12:00 pm – 1:30 pm BREAK
1:30 pm – 3:00 pm
Part III: Cherie R. Kagan
Building Optical Metamaterials from Plasmonic Nanocrystal Building Blocks
This tutorial will present the design, synthesis and optical properties of metamaterials constructed from colloidal, plasmonic nanocrystals (NCs). Plasmonic NCs are characterized by their localized surface plasmon resonances (LSPRs). Advances in synthetic methods are used to prepare colloidal noble metal and highly doped semiconductor NCs. Tailoring the NC size, shape and composition at the atomic and nanoscales provides control over the spectral position, across the visible to infrared, and width of their LSPRs and the spatial distribution of their electric fields. These colloidal plasmonic NCs may be used as building blocks for the self- or directed-assembly of NC metamaterials from a single type or from a combination of two or even three types of NCs. The optical properties of these NC metamaterials evolve at the mesoscale and depend on the number, type and arrangement of the NCs and the strength of their coupling. The coupling between NCs may be tailored by the length and composition of ligands at the NC surface and enable the design of NC-based materials with optical properties not found in analogous bulk materials. These NC assemblies may be exploited for the unique optical and multifunctional properties. Lithographic and printing techniques may be used to pattern subwavelength superstructures from NC assemblies across micro- to macroscales in order to construct hierarchical metamaterials and large-area optical devices.
3:00 pm – 3:30 pm BREAK
3:30 pm – 5:00 pm
Part IV: Jennifer Dionne
Plasmonic Approaches for Visualizing and Controlling Chemical Reactions

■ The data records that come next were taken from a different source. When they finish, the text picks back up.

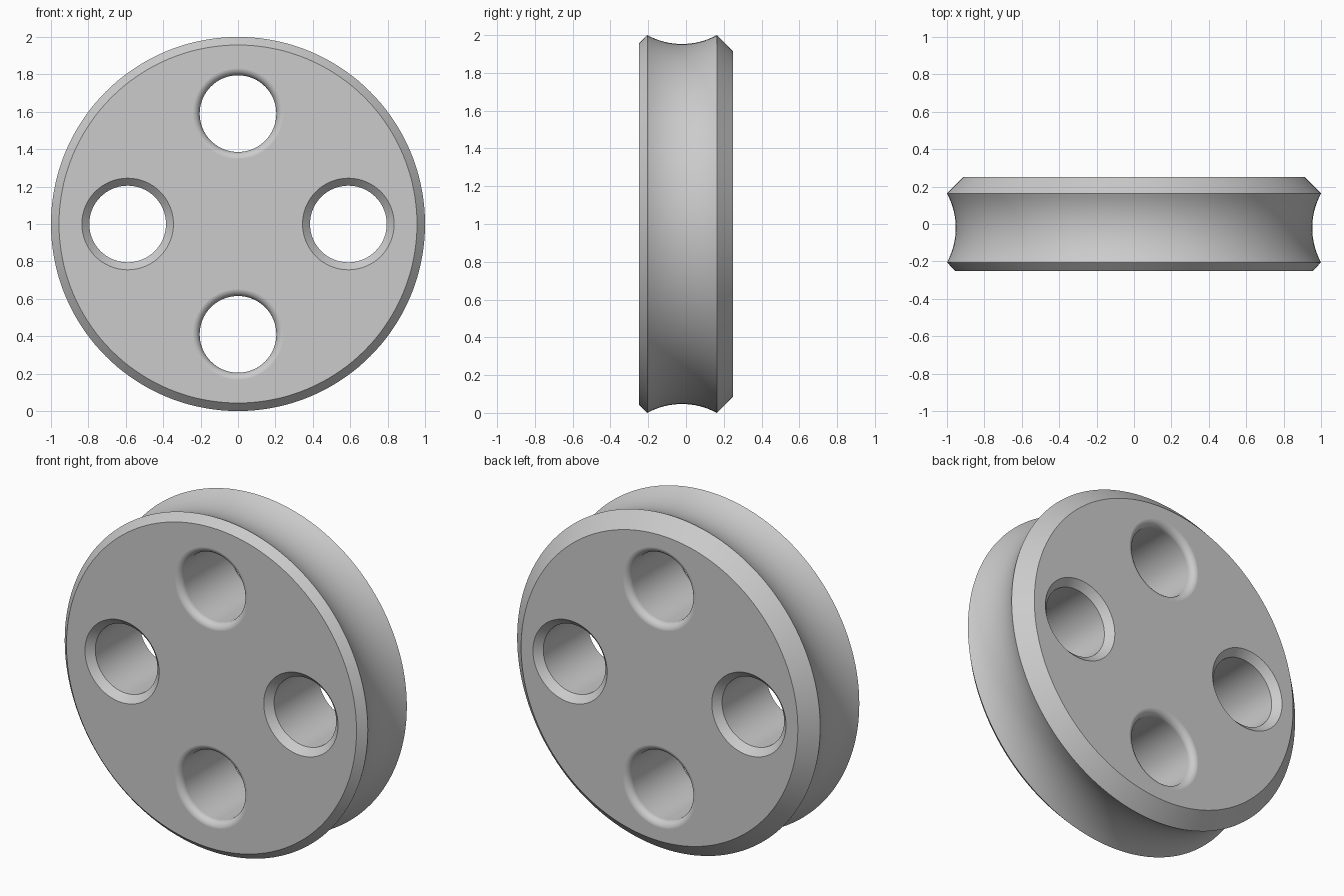
import bpy
import bmesh
from math import sin, cos, pi, radians, tau
from mathutils import Matrix, Vector

if "Cube" in bpy.data.objects:
    bpy.data.objects.remove(bpy.data.objects["Cube"])

HALF = 0.25       # half thickness of the wheel
BORE = 0.205      # radius of the through holes
LIP = 0.04        # size of the hole chamfers and fillets

grey = bpy.data.materials.new("light_grey")
grey.use_nodes = True
grey.diffuse_color = (0.6, 0.6, 0.6, 1)
grey.node_tree.nodes["Principled BSDF"].inputs["Base Color"].default_value = (0.6, 0.6, 0.6, 1)


def lathe(name, profile, centre, steps):
    """Solid of revolution about the y direction from (radius, y) points."""
    bm = bmesh.new()
    rings = [[bm.verts.new((centre[0] + r * cos(tau * i / steps), y,
                            centre[1] + r * sin(tau * i / steps)))
              for i in range(steps)] for r, y in profile]
    for a, b in zip(rings, rings[1:]):
        for i in range(steps):
            j = (i + 1) % steps
            bm.faces.new((a[i], a[j], b[j], b[i]))
    bm.faces.new(rings[0])
    bm.faces.new(rings[-1])
    bmesh.ops.recalc_face_normals(bm, faces=bm.faces)
    mesh = bpy.data.meshes.new(name)
    bm.to_mesh(mesh)
    bm.free()
    mesh.materials.append(grey)
    obj = bpy.data.objects.new(name, mesh)
    bpy.context.collection.objects.link(obj)
    return obj


# Rim: front chamfer, circular groove, wider back chamfer
front_y, back_y, depth = -0.205, 0.163, 0.047
mid, half = (front_y + back_y) / 2, (back_y - front_y) / 2
arc_r = (half ** 2 + depth ** 2) / (2 * depth)
groove = []
for k in range(17):
    y = half * (k / 8 - 1)
    groove.append((1 - depth + arc_r - (arc_r ** 2 - y ** 2) ** 0.5, mid + y))
wheel = lathe("pulley_wheel", [(0.957, -HALF)] + groove + [(0.913, HALF)], (0, 1), 144)

# Hole cutters: chamfered at the sides, rounded at top and bottom
chamfer = [(BORE + LIP * 2, HALF + LIP), (BORE, HALF - LIP)]
fillet = [(BORE + LIP, HALF + LIP)]
for k in range(9):
    a = pi / 2 * k / 8
    fillet.append((BORE + LIP * (1 - sin(a)), HALF + 0.0002 - LIP * (1 - cos(a))))


def both_ends(lip):
    return lip + [(r, -y) for r, y in reversed(lip)]


def cut_hole(name, lip, centre):
    cutter = lathe(name, both_ends(lip), centre, 64)
    cutter.hide_render = True
    mod = wheel.modifiers.new(name, 'BOOLEAN')
    mod.operation = 'DIFFERENCE'
    mod.solver = 'EXACT'
    mod.object = cutter
    bpy.ops.object.modifier_apply(modifier=mod.name)
    bpy.data.objects.remove(cutter)


bpy.context.view_layer.objects.active = wheel
wheel.select_set(True)
for side, name in ((-1, "lower"), (1, "upper")):
    cut_hole(name + "_hole_cutter", fillet, (0, 1 + 0.59 * side))
for side, name in ((-1, "right"), (1, "left")):
    cut_hole(name + "_hole_cutter", chamfer, (0.59 * side, 1))

# Smooth curves, crisp chamfer edges and flat side faces
bpy.ops.object.shade_smooth_by_angle(angle=radians(25))
weighted = wheel.modifiers.new("flat_sides", 'WEIGHTED_NORMAL')
weighted.keep_sharp = True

Molecular reactions mediated by metals are ubiquitous—spanning processes as diverse as photosynthesis, nitrogen fixation and oxygen transport in blood. Metal-mediated reactions also are foundational in devices ranging from batteries and fuel cells to nonvolatile memories. In each of these systems, chemical reactions typically occur near or within metallic clusters or nanoparticles. However, relatively little is known about how the nanoparticle structure—such as its shape, size and atomic arrangement—affects the thermodynamics and kinetics of such chemical reactions. To elucidate their function and enable next-generation technologies, it is crucial to observe chemical transformations in situ, as the reaction progresses, with nanometer- to atomic-scale spatial resolution. This tutorial will describe how plasmons in a variety of metallic nanostructures can be used to visualize and control chemical transformations with such resolution. We will focus on catalysis, photocatalysis and chiral sorting as applications. Participants of the tutorial will gain an improved understanding of (1) plasmonic excitation and decay in nano-sized metals; (2) nanoparticle synthesis; (3) sub-diffraction-limited microscopy techniques including TEM-CL/EELS (transmission electron microscopy-cathodoluminescence/electron energy-loss spectroscopy) and AFM (atomic force microscopy); and (4) how chemical and photochemical transformations unfold near nanoparticles.
- Andrea Alù, The University of Texas at Austin
- Dragomir Neshev, The Australian National University
- Cherie R. Kagan, University of Pennsylvania
- Jennifer Dionne, Stanford University